WHAT YOU NEED TO DO >> An exact copy of every record is the required answer.

Saved entries >>
▬▬▬▬▬▬▬▬▬▬
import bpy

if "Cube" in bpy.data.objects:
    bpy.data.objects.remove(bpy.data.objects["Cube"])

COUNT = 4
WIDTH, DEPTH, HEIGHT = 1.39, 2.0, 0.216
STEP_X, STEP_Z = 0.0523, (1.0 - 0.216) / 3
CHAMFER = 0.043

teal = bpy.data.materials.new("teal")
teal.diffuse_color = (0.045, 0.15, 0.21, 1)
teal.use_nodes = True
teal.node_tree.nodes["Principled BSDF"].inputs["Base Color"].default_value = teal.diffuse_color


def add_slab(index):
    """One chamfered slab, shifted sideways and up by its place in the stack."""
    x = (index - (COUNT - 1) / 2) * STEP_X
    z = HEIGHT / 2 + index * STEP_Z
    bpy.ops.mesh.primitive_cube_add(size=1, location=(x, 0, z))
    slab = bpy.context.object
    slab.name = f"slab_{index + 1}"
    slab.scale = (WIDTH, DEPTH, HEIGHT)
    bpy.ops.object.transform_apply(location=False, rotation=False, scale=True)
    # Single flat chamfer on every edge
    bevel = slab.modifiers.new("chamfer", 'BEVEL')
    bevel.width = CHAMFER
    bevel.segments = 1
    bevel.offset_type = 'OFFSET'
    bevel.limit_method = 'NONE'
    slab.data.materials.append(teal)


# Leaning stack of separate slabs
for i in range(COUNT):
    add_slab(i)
▬▬▬▬▬▬▬▬▬▬
YOUR RESPONSE >>
import bpy

if "Cube" in bpy.data.objects:
    bpy.data.objects.remove(bpy.data.objects["Cube"])

COUNT = 4
WIDTH, DEPTH, HEIGHT = 1.39, 2.0, 0.216
STEP_X, STEP_Z = 0.0523, (1.0 - 0.216) / 3
CHAMFER = 0.043

teal = bpy.data.materials.new("teal")
teal.diffuse_color = (0.045, 0.15, 0.21, 1)
teal.use_nodes = True
teal.node_tree.nodes["Principled BSDF"].inputs["Base Color"].default_value = teal.diffuse_color


def add_slab(index):
    """One chamfered slab, shifted sideways and up by its place in the stack."""
    x = (index - (COUNT - 1) / 2) * STEP_X
    z = HEIGHT / 2 + index * STEP_Z
    bpy.ops.mesh.primitive_cube_add(size=1, location=(x, 0, z))
    slab = bpy.context.object
    slab.name = f"slab_{index + 1}"
    slab.scale = (WIDTH, DEPTH, HEIGHT)
    bpy.ops.object.transform_apply(location=False, rotation=False, scale=True)
    # Single flat chamfer on every edge
    bevel = slab.modifiers.new("chamfer", 'BEVEL')
    bevel.width = CHAMFER
    bevel.segments = 1
    bevel.offset_type = 'OFFSET'
    bevel.limit_method = 'NONE'
    slab.data.materials.append(teal)


# Leaning stack of separate slabs
for i in range(COUNT):
    add_slab(i)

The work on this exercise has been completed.